_WHAT IS BEING ASKED_
Your reply must contain the full listing below, reproduced exactly, but no pictures.

*** Opening of DATASET CONTENT ***

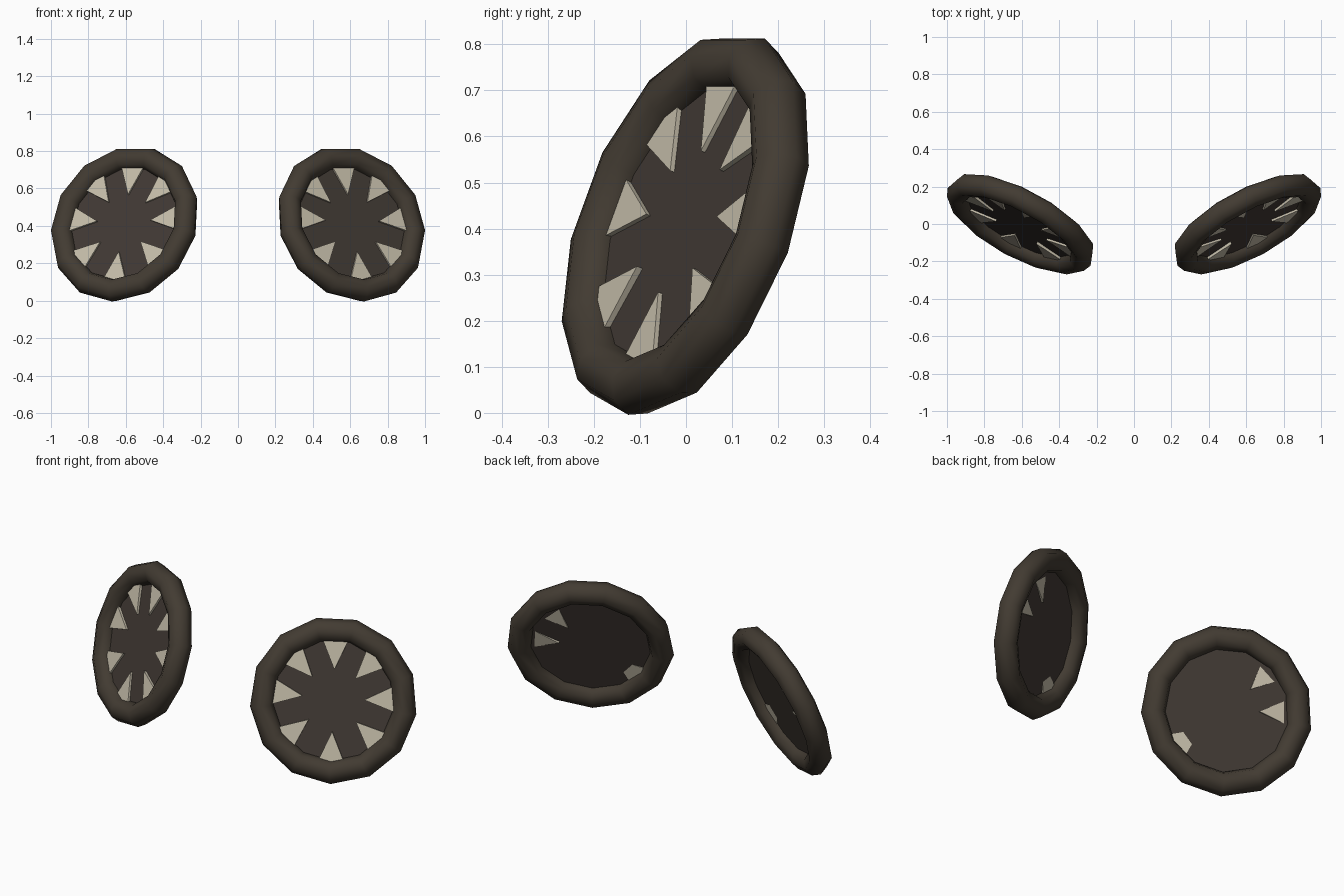
import bpy, bmesh, math
from mathutils import Matrix, Vector

if "Cube" in bpy.data.objects:
    bpy.data.objects.remove(bpy.data.objects["Cube"])

RING_R, TUBE_R = 0.375, 0.063


def material(name, rgb):
    m = bpy.data.materials.new(name)
    m.diffuse_color = (*rgb, 1)
    m.use_nodes = True
    m.node_tree.nodes["Principled BSDF"].inputs["Base Color"].default_value = m.diffuse_color
    return m


ring_mat = material("dark brown rim", (0.055, 0.044, 0.032))
disc_mat = material("dark brown membrane", (0.052, 0.041, 0.034))
tooth_mat = material("bone", (0.56, 0.51, 0.40))

# Tilted frame of the right-hand mouth: u sideways, v up, n out of the face
n = Vector((0.45, -0.83, 0.325)).normalized()
u = Vector((0, 0, 1)).cross(n).normalized()
v = n.cross(u)
FRAME = Matrix((u, v, n)).transposed().to_4x4()
FRAME.translation = Vector((0.606, 0, 0.41))


def add_part(name, bm, mat, smooth=False):
    """Place a part in the tilted frame and mirror it to the other side."""
    bm.transform(FRAME)
    bmesh.ops.recalc_face_normals(bm, faces=bm.faces)
    me = bpy.data.meshes.new(name)
    for f in bm.faces:
        f.smooth = smooth
    bm.to_mesh(me)
    bm.free()
    me.materials.append(mat)
    ob = bpy.data.objects.new(name, me)
    bpy.context.collection.objects.link(ob)
    ob.modifiers.new("mirror", 'MIRROR').use_mirror_merge = False
    return ob


# Thick rim: 13-sided ring with a round tube, one corner at the bottom
bm = bmesh.new()
SIDES, TUBE = 13, 8
loops = []
for i in range(SIDES):
    a = -math.pi / 2 + 2 * math.pi * i / SIDES
    loop = []
    for j in range(TUBE):
        b = 2 * math.pi * j / TUBE
        r = RING_R + TUBE_R * math.cos(b)
        loop.append(bm.verts.new((r * math.cos(a), r * math.sin(a), TUBE_R * math.sin(b))))
    loops.append(loop)
for i in range(SIDES):
    p, q = loops[i], loops[(i + 1) % SIDES]
    for j in range(TUBE):
        k = (j + 1) % TUBE
        bm.faces.new((p[j], q[j], q[k], p[k]))
add_part("rim", bm, ring_mat, smooth=True)

# Thin membrane closing the ring
bm = bmesh.new()
bmesh.ops.create_cone(bm, cap_ends=True, segments=26, radius1=0.365, radius2=0.365, depth=0.012)
add_part("membrane", bm, disc_mat)

# Flat triangular teeth pointing inward: (angle, tip lift, base lift)
teeth = [(4, -0.016, 0.004), (47, -0.014, 0.004), (90, 0, 0), (134, 0, 0),
         (174, 0, 0), (220, 0.004, -0.012), (270, 0, 0), (319, 0, 0)]
bm = bmesh.new()
for deg, tip, base in teeth:
    rot = Matrix.Rotation(math.radians(deg), 4, 'Z')
    lo, hi = [], []
    for r, t, lift in ((0.162, 0, tip), (0.36, 0.086, base), (0.36, -0.086, base)):
        lo.append(bm.verts.new(rot @ Vector((r, t, lift - 0.003))))
        hi.append(bm.verts.new(rot @ Vector((r, t, max(lift, 0) + 0.017))))
    bm.faces.new(lo[::-1])
    bm.faces.new(hi)
    for i in range(3):
        k = (i + 1) % 3
        bm.faces.new((lo[i], lo[k], hi[k], hi[i]))
add_part("teeth", bm, tooth_mat)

*** Close of DATASET CONTENT ***

_RESULT FOR THIS TASK_
import bpy, bmesh, math
from mathutils import Matrix, Vector

if "Cube" in bpy.data.objects:
    bpy.data.objects.remove(bpy.data.objects["Cube"])

RING_R, TUBE_R = 0.375, 0.063


def material(name, rgb):
    m = bpy.data.materials.new(name)
    m.diffuse_color = (*rgb, 1)
    m.use_nodes = True
    m.node_tree.nodes["Principled BSDF"].inputs["Base Color"].default_value = m.diffuse_color
    return m


ring_mat = material("dark brown rim", (0.055, 0.044, 0.032))
disc_mat = material("dark brown membrane", (0.052, 0.041, 0.034))
tooth_mat = material("bone", (0.56, 0.51, 0.40))

# Tilted frame of the right-hand mouth: u sideways, v up, n out of the face
n = Vector((0.45, -0.83, 0.325)).normalized()
u = Vector((0, 0, 1)).cross(n).normalized()
v = n.cross(u)
FRAME = Matrix((u, v, n)).transposed().to_4x4()
FRAME.translation = Vector((0.606, 0, 0.41))


def add_part(name, bm, mat, smooth=False):
    """Place a part in the tilted frame and mirror it to the other side."""
    bm.transform(FRAME)
    bmesh.ops.recalc_face_normals(bm, faces=bm.faces)
    me = bpy.data.meshes.new(name)
    for f in bm.faces:
        f.smooth = smooth
    bm.to_mesh(me)
    bm.free()
    me.materials.append(mat)
    ob = bpy.data.objects.new(name, me)
    bpy.context.collection.objects.link(ob)
    ob.modifiers.new("mirror", 'MIRROR').use_mirror_merge = False
    return ob


# Thick rim: 13-sided ring with a round tube, one corner at the bottom
bm = bmesh.new()
SIDES, TUBE = 13, 8
loops = []
for i in range(SIDES):
    a = -math.pi / 2 + 2 * math.pi * i / SIDES
    loop = []
    for j in range(TUBE):
        b = 2 * math.pi * j / TUBE
        r = RING_R + TUBE_R * math.cos(b)
        loop.append(bm.verts.new((r * math.cos(a), r * math.sin(a), TUBE_R * math.sin(b))))
    loops.append(loop)
for i in range(SIDES):
    p, q = loops[i], loops[(i + 1) % SIDES]
    for j in range(TUBE):
        k = (j + 1) % TUBE
        bm.faces.new((p[j], q[j], q[k], p[k]))
add_part("rim", bm, ring_mat, smooth=True)

# Thin membrane closing the ring
bm = bmesh.new()
bmesh.ops.create_cone(bm, cap_ends=True, segments=26, radius1=0.365, radius2=0.365, depth=0.012)
add_part("membrane", bm, disc_mat)

# Flat triangular teeth pointing inward: (angle, tip lift, base lift)
teeth = [(4, -0.016, 0.004), (47, -0.014, 0.004), (90, 0, 0), (134, 0, 0),
         (174, 0, 0), (220, 0.004, -0.012), (270, 0, 0), (319, 0, 0)]
bm = bmesh.new()
for deg, tip, base in teeth:
    rot = Matrix.Rotation(math.radians(deg), 4, 'Z')
    lo, hi = [], []
    for r, t, lift in ((0.162, 0, tip), (0.36, 0.086, base), (0.36, -0.086, base)):
        lo.append(bm.verts.new(rot @ Vector((r, t, lift - 0.003))))
        hi.append(bm.verts.new(rot @ Vector((r, t, max(lift, 0) + 0.017))))
    bm.faces.new(lo[::-1])
    bm.faces.new(hi)
    for i in range(3):
        k = (i + 1) % 3
        bm.faces.new((lo[i], lo[k], hi[k], hi[i]))
add_part("teeth", bm, tooth_mat)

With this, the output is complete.